Food & Wine forChristmas - Cheese

The cheese course is a complete food and wine minefield. Whilst it is customary to continue with the red dinner wine in actual fact very few cheeses go well with red wine. Why is this? Well first of all there are the numerous different types of cheeses. Some are full fat or salty, often they are very strongly flavoured and the texture can be very gluey and mouth-coating, so trying to choose one wine to go with a wide selection of cheeses is impossible.

Then there is the problem of tannin which clashes with cheese – and if there’s any salt in the cheese that will clash with the tannins too.

Therefore if you insist on red wine you should select a mature example that will have softer tannins. Red wines tend to go best with hard cheeses that are neither very strong nor salty. Classic English cheeses are the best accompaniment; in fact hard cheeses are the most accommodating with all types of wine.
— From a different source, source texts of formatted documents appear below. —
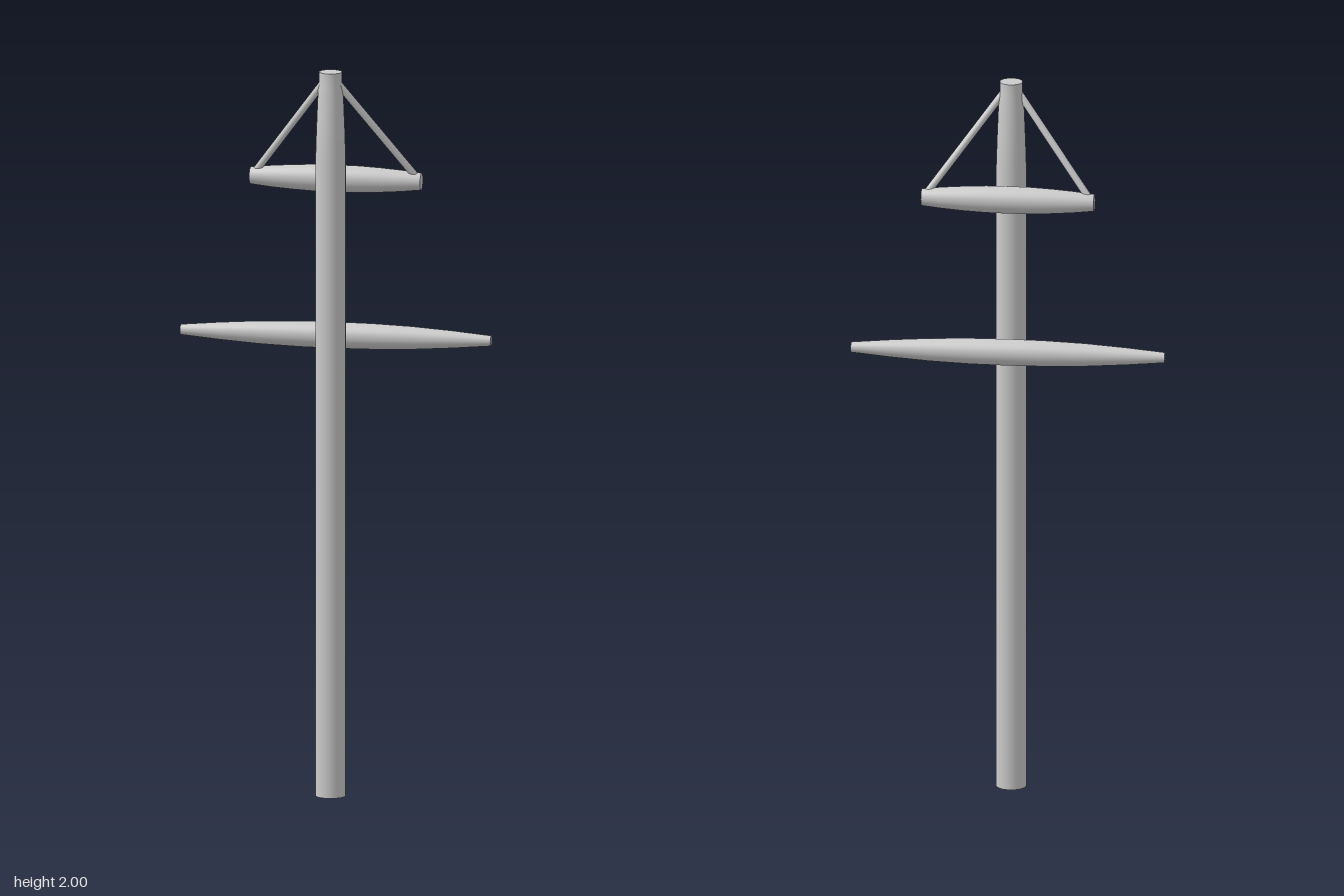
import * as THREE from 'three';

const material = new THREE.MeshStandardMaterial({ color: 0xcccccc });
const MAST_Z = 0.036, YARD_Z = -0.044;

// Closed round spar: smooth sides from [radius, height] pairs, with flat end discs
function spar(name, profile, segments = 32) {
  const group = new THREE.Group();
  group.name = name;
  const points = profile.map(([r, y]) => new THREE.Vector2(r, y));
  const side = new THREE.Mesh(new THREE.LatheGeometry(points, segments), material);
  side.name = name + 'Side';
  group.add(side);
  [[points[0], 1], [points[points.length - 1], -1]].forEach(([p, dir]) => {
    const cap = new THREE.Mesh(new THREE.CircleGeometry(p.x, segments), material);
    cap.name = name + 'End';
    cap.rotation.x = dir * Math.PI / 2;
    cap.position.y = p.y;
    group.add(cap);
  });
  return group;
}

// Horizontal yard, thick in the middle and tapering to both ends
function yard(name, half, y) {
  const right = half.slice(1).map(([x, r]) => [r, x]);
  const left = right.map(([r, x]) => [r, -x]).reverse();
  const group = spar(name, [...left, [half[0][1], 0], ...right]);
  group.rotation.z = -Math.PI / 2;
  group.position.set(0, y, YARD_Z);
  return group;
}

// Straight rope between two points
function rope(name, a, b, radius) {
  const dir = b.clone().sub(a);
  const mesh = new THREE.Mesh(new THREE.CylinderGeometry(radius, radius, dir.length(), 16), material);
  mesh.name = name;
  mesh.position.copy(a).add(b).multiplyScalar(0.5);
  mesh.quaternion.setFromUnitVectors(new THREE.Vector3(0, 1, 0), dir.normalize());
  return mesh;
}

export function createModel() {
  const model = new THREE.Group();
  model.name = 'mastWithYards';

  // Mast, narrowing near the head
  const mast = spar('mast', [
    [0.041, 0], [0.041, 1.76], [0.0385, 1.84], [0.034, 1.95], [0.031, 1.965], [0.031, 2],
  ]);
  mast.position.z = MAST_Z;
  model.add(mast);

  // Yards behind the mast
  model.add(yard('lowerYard', [[0, 0.036], [0.1, 0.035], [0.21, 0.031], [0.32, 0.0235], [0.427, 0.014]], 1.256));
  model.add(yard('upperYard', [[0, 0.037], [0.06, 0.0365], [0.12, 0.0335], [0.18, 0.029], [0.235, 0.023]], 1.689));

  // Lifts from the mast head to the upper yard ends
  for (const [name, s] of [['leftLift', 1], ['rightLift', -1]]) {
    model.add(rope(name,
      new THREE.Vector3(s * 0.222, 1.7, YARD_Z),
      new THREE.Vector3(s * 0.012, 1.98, 0.041), 0.01));
  }
  return model;
}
Vintage Port and stilton is one of the marriages made in heaven. Both are powerfully flavoured and match one another’s strength.
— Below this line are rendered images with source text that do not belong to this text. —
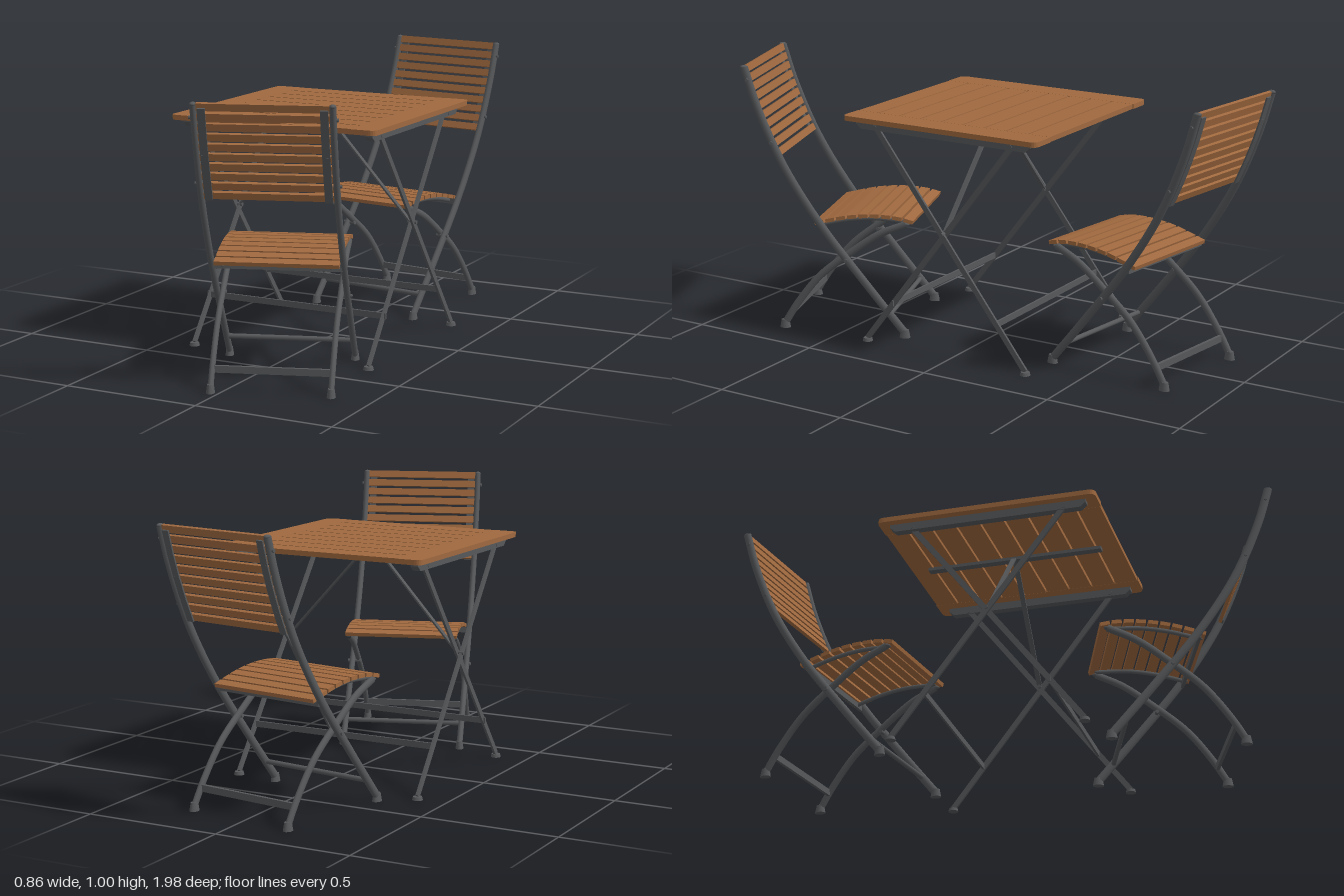
import * as THREE from 'three';

const wood = new THREE.MeshStandardMaterial({ color: 0xa0693f });
wood.name = 'warm wood';
const metal = new THREE.MeshStandardMaterial({ color: 0x56585a });
metal.name = 'dark grey metal';

const V = (x, y, z) => new THREE.Vector3(x, y, z);

function add(parent, name, geometry, material, x = 0, y = 0, z = 0) {
  const mesh = new THREE.Mesh(geometry, material);
  mesh.name = name;
  mesh.position.set(x, y, z);
  parent.add(mesh);
  return mesh;
}

// Flat bar between two points
function bar(parent, name, a, b, w, t, material = metal) {
  const dir = b.clone().sub(a);
  const mid = a.clone().add(b).multiplyScalar(0.5);
  const mesh = add(parent, name, new THREE.BoxGeometry(w, dir.length(), t), material, mid.x, mid.y, mid.z);
  mesh.quaternion.setFromUnitVectors(V(0, 1, 0), dir.normalize());
  return mesh;
}

// Round rod or bolt lying along x
function rod(parent, name, x, y, z, length, radius) {
  add(parent, name, new THREE.CylinderGeometry(radius, radius, length, 10), metal, x, y, z).rotation.z = Math.PI / 2;
}

// Smooth curve in the side plane from [z, y] pairs
const sideCurve = (pts) => new THREE.CatmullRomCurve3(pts.map(([z, y]) => V(0, y, z)));

// Flattened tube with rounded ends
function ovalTube(parent, name, curve, x, radius) {
  add(parent, name, new THREE.TubeGeometry(curve, 32, radius, 12).scale(0.75, 1, 1), metal, x);
  for (const t of [0, 1]) {
    const p = curve.getPoint(t);
    add(parent, name + 'End', new THREE.SphereGeometry(radius, 12, 6).scale(0.75, 0.5, 1), metal, x, p.y, p.z);
  }
}

// Parameter at which a rising curve reaches a height
function paramAtY(curve, y) {
  let lo = 0, hi = 1;
  for (let i = 0; i < 30; i++) {
    const m = (lo + hi) / 2;
    if (curve.getPoint(m).y < y) lo = m; else hi = m;
  }
  return lo;
}

function createTable() {
  const table = new THREE.Group();
  table.name = 'table';
  const half = 0.4, inner = 0.3, r = 0.025, thick = 0.018, topY = 0.85;

  // End boards with softened outer corners
  for (const s of [-1, 1]) {
    const shape = new THREE.Shape();
    shape.moveTo(inner + 0.001, -half);
    shape.lineTo(half - r, -half);
    shape.quadraticCurveTo(half, -half, half, -half + r);
    shape.lineTo(half, half - r);
    shape.quadraticCurveTo(half, half, half - r, half);
    shape.lineTo(inner + 0.001, half);
    const geo = new THREE.ExtrudeGeometry(shape, { depth: thick, bevelEnabled: false, curveSegments: 5 });
    geo.rotateX(-Math.PI / 2);
    if (s < 0) geo.rotateY(Math.PI);
    add(table, 'endBoard', geo, wood, 0, topY - thick, 0);
  }

  // Slats
  const pitch = 2 * half / 9;
  for (let i = 0; i < 9; i++) {
    add(table, 'tableSlat', new THREE.BoxGeometry(2 * inner, thick, pitch - 0.007), wood,
      0, topY - thick / 2, -half + pitch * (i + 0.5));
  }

  // Tapered rails under the top
  const railShape = new THREE.Shape([[-0.36, 0.832], [-0.36, 0.82], [-0.34, 0.803], [0.34, 0.803], [0.36, 0.82], [0.36, 0.832]]
    .map(([a, b]) => new THREE.Vector2(a, b)));
  const railGeo = new THREE.ExtrudeGeometry(railShape, { depth: 0.03, bevelEnabled: false });
  railGeo.translate(0, 0, -0.015).rotateY(Math.PI / 2);
  for (const s of [-1, 1]) add(table, 'sideRail', railGeo, metal, s * 0.356);
  add(table, 'centreRail', new THREE.BoxGeometry(0.03, 0.012, 0.66), metal, 0, 0.826, 0);

  // Crossed legs, foot pads, bolts and braces on each side
  for (const s of [-1, 1]) {
    for (const [x, k] of [[0.363, 1], [0.35, -1]]) {
      bar(table, 'tableLeg', V(s * x, 0.012, -0.34 * k), V(s * x, 0.815, 0.28 * k), 0.009, 0.02);
      add(table, 'footPad', new THREE.CylinderGeometry(0.016, 0.019, 0.012, 14), metal, s * x, 0.006, -0.34 * k);
      rod(table, 'topBolt', s * 0.356, 0.815, 0.28 * k, 0.034, 0.008);
    }
    rod(table, 'pivotBolt', s * 0.356, 0.46, 0, 0.036, 0.007);
    bar(table, 'brace', V(s * 0.345, 0.465, 0), V(s * 0.015, 0.822, 0), 0.006, 0.018);
  }

  // Stretchers between the legs
  for (const k of [-1, 1]) {
    bar(table, 'stretcher', V(-0.36, 0.165, 0.222 * k), V(0.36, 0.165, 0.222 * k), 0.022, 0.008);
  }
  return table;
}

// Chair with front feet at z = 0, leaning back towards +z
function createChair() {
  const chair = new THREE.Group();
  chair.name = 'foldingChair';
  const stile = sideCurve([[0, 0.012], [0.153, 0.2], [0.322, 0.417], [0.458, 0.635], [0.549, 0.845], [0.594, 0.99]]);
  const shortLeg = sideCurve([[0.475, 0.012], [0.42, 0.1], [0.33, 0.212], [0.215, 0.305], [0.1, 0.385], [0, 0.428]]);
  const seatLine = sideCurve([[-0.03, 0.436], [0.03, 0.449], [0.12, 0.453], [0.22, 0.443], [0.35, 0.412]]);
  const railLine = sideCurve([[0, 0.432], [0.12, 0.438], [0.22, 0.428], [0.33, 0.403]]);

  for (const s of [-1, 1]) {
    ovalTube(chair, 'backStile', stile, s * 0.225, 0.015);
    ovalTube(chair, 'shortLeg', shortLeg, s * 0.203, 0.0135);
    ovalTube(chair, 'seatRail', railLine, s * 0.185, 0.008);
    // Feet
    for (const [x, z] of [[0.225, 0.004], [0.203, 0.472]]) {
      add(chair, 'foot', new THREE.CylinderGeometry(0.013, 0.018, 0.03, 14).scale(0.85, 1, 1.15), metal, s * x, 0.015, z);
    }
    // Bolts
    rod(chair, 'pivotBolt', s * 0.217, 0.285, 0.222, 0.05, 0.007);
    for (const y of [0.715, 0.945]) {
      rod(chair, 'backBolt', s * 0.225, y, stile.getPoint(paramAtY(stile, y)).z, 0.034, 0.006);
    }
    // Mounting strips behind the back slats
    for (let i = 0; i < 4; i++) {
      const [a, b] = [0.66 + i * 0.08, 0.66 + (i + 1) * 0.08]
        .map((y) => stile.getPoint(paramAtY(stile, y)).add(V(s * 0.198, -0.003, 0.009)));
      bar(chair, 'backStrip', a, b, 0.026, 0.006);
    }
  }

  // Back slats following the stiles
  for (let i = 0; i < 10; i++) {
    const t = paramAtY(stile, 0.674 + i * 0.0342);
    const p = stile.getPoint(t), d = stile.getTangent(t);
    add(chair, 'backSlat', new THREE.BoxGeometry(0.43, 0.026, 0.012), wood, 0, p.y, p.z)
      .rotation.x = Math.atan2(d.z, d.y);
  }

  // Seat slats over a gentle curve
  for (let i = 0; i < 9; i++) {
    const t = (i + 0.5) / 9;
    const p = seatLine.getPointAt(t), d = seatLine.getTangentAt(t);
    add(chair, 'seatSlat', new THREE.BoxGeometry(0.425, 0.014, 0.035), wood, 0, p.y, p.z)
      .rotation.x = -Math.atan2(d.y, d.z);
  }

  // Cross bars
  bar(chair, 'seatRearBar', V(-0.22, 0.404, 0.322), V(0.22, 0.404, 0.322), 0.024, 0.012);
  bar(chair, 'rearLegBar', V(-0.2, 0.073, 0.436), V(0.2, 0.073, 0.436), 0.024, 0.012);
  rod(chair, 'frontLegBar', 0, 0.085, 0.06, 0.44, 0.009);
  return chair;
}

export function createModel() {
  const model = new THREE.Group();
  model.name = 'gardenTableAndChairs';

  const table = createTable();
  table.position.set(-0.03, 0, 0.026);
  model.add(table);

  for (const [name, x, z, turn] of [['frontChair', 0.007, 0.339, 0.336], ['rearChair', -0.054, -0.358, Math.PI - 0.14]]) {
    const chair = createChair();
    chair.name = name;
    chair.position.set(x, 0, z);
    chair.rotation.y = turn;
    model.add(chair);
  }
  return model;
}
On the whole it is white wines that fair better with the cheese course because they have no tannin, especially sweet white wines such as Barsac or Sauternes, which served alongside Roquefort is another classic food and wine marriage made in heaven.

Other cheese and wine matches:

  • Goat’s Cheese
    Match the acidity and tangy flavour with Sauvignon Blancs. Sancerre is the classic choice
  • Soft rind cheeses (like Brie and Camembert)
    The most difficult cheeses to match with wine, good White Burgundy will match the weight whilst it’s acidity will cleanse your palate from the grease-like coating
  • Crumbly English Cheese (like Wensleydale)
    Another mouth-coating cheese that requires a high-acid wine to cleanse the palate. New World Sauvignon Blancs or Chardonnays will do the job admirably as well as complement the cheese’s tanginess

More about Christmas Food Matching